“It’s not like I was out on vacation or doing anything else besides being around the sport, so I know here I’m at, but that doesn't necessarily mean I know exactly where Ricky Simon is at or anyone else until we get in the real fist fight. But I know where I stand talent wise, skill wise, and mindset wise. And my body, I’m the picture of health. I’ve really been lucky. From the very beginning, I’ve been all bout health and taking care of yourself and I’m a product of that.”
Win or lose, Faber is not making any promises of a sustained comeback. He’s still a big name in the promotion despite not being active in recent years, and he was recently called out by UFC champ-champ (and Olympic gold medalist) Henry Cejudo – a fight that interests Faber.
Yet, despite the many positives favoring prolonged stay, Faber wants to wait and see how he feels throughout the entire process of his return. A full comeback to MMA depends on much more than winning or losing.
“I’m not 100 percent, but I do have four fights (left) in my contract with the UFC,” Faber said. “I’ve always had those and I’ve always stayed in the USADA pool just in case I really enjoy this process, preparing for this fight, and getting myself in a space where I want to get in there and grind and have fun with it.
“Maybe it’s just because it’s summer, don’t know, but this has been a really fun process.

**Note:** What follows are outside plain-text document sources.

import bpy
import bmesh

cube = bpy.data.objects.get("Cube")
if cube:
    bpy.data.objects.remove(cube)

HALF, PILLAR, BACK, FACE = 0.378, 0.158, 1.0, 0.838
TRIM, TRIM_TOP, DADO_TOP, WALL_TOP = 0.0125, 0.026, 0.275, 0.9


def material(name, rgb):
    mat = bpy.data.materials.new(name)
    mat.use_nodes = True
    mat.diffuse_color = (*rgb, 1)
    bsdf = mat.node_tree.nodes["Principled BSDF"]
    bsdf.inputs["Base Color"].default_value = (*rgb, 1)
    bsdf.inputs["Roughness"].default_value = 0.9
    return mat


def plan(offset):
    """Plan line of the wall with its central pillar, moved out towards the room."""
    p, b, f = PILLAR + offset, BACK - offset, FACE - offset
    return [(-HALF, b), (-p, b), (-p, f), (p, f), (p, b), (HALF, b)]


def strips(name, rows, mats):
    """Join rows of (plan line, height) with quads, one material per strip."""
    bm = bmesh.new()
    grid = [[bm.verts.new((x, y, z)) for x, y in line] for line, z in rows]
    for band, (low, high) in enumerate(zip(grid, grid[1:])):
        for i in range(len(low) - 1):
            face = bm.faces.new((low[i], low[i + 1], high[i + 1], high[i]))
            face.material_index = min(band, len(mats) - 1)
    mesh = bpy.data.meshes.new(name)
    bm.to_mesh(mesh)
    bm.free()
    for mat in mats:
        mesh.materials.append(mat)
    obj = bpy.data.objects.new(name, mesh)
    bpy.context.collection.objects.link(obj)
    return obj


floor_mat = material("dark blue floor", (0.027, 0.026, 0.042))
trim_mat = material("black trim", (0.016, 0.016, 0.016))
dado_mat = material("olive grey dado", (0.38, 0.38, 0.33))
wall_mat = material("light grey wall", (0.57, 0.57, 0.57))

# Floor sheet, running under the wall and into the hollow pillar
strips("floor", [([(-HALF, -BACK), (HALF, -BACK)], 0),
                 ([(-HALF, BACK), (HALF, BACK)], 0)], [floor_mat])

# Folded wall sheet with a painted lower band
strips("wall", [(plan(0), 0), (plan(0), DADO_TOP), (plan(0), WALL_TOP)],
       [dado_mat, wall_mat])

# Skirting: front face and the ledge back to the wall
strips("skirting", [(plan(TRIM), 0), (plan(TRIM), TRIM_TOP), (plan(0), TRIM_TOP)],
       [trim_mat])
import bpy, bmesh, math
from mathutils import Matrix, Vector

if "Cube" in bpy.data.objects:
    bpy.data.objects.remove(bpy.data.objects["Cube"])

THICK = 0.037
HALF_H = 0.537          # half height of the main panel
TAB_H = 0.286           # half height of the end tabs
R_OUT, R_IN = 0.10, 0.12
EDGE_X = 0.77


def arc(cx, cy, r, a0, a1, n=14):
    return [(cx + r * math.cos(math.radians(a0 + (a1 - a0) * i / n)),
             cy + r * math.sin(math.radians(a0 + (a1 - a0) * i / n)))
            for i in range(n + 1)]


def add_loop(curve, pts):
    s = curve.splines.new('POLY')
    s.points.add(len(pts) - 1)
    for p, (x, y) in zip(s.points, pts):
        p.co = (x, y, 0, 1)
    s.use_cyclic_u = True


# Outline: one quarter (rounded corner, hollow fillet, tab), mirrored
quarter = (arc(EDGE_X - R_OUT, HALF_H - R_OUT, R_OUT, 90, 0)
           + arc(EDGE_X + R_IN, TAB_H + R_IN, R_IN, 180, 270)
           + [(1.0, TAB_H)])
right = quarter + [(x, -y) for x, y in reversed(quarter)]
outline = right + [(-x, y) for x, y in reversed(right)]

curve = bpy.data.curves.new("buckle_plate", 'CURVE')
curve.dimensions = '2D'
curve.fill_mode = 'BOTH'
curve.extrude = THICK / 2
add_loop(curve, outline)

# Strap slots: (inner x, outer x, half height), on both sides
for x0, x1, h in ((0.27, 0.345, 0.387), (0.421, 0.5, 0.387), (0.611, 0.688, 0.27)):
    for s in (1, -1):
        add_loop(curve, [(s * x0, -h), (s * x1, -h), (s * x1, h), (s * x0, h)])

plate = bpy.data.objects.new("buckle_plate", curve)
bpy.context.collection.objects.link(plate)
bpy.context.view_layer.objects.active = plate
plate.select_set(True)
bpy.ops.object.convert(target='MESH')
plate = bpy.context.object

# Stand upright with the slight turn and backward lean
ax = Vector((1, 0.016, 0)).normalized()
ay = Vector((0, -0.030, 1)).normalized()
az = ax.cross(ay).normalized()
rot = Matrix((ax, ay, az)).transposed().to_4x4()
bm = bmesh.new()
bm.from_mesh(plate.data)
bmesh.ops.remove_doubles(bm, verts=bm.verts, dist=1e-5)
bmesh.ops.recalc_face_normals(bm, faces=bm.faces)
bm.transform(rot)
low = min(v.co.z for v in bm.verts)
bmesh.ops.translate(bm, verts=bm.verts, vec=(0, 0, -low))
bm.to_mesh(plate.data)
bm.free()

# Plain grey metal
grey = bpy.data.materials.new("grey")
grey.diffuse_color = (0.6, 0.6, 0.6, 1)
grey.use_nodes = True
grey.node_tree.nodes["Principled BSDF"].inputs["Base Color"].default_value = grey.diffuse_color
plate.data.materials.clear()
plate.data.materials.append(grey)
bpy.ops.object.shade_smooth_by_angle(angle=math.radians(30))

So if that’s the sentiment through out the whole process of this fight – including what happens in the fight, how my family handles it, and everything else – win, lose or draw I might fight again. It’s not like if I win I’m going to stay, if I lose I’m going to go. I might win and stay, I might win and go, you know. It’s not about that. It’s about following my heart and passion.”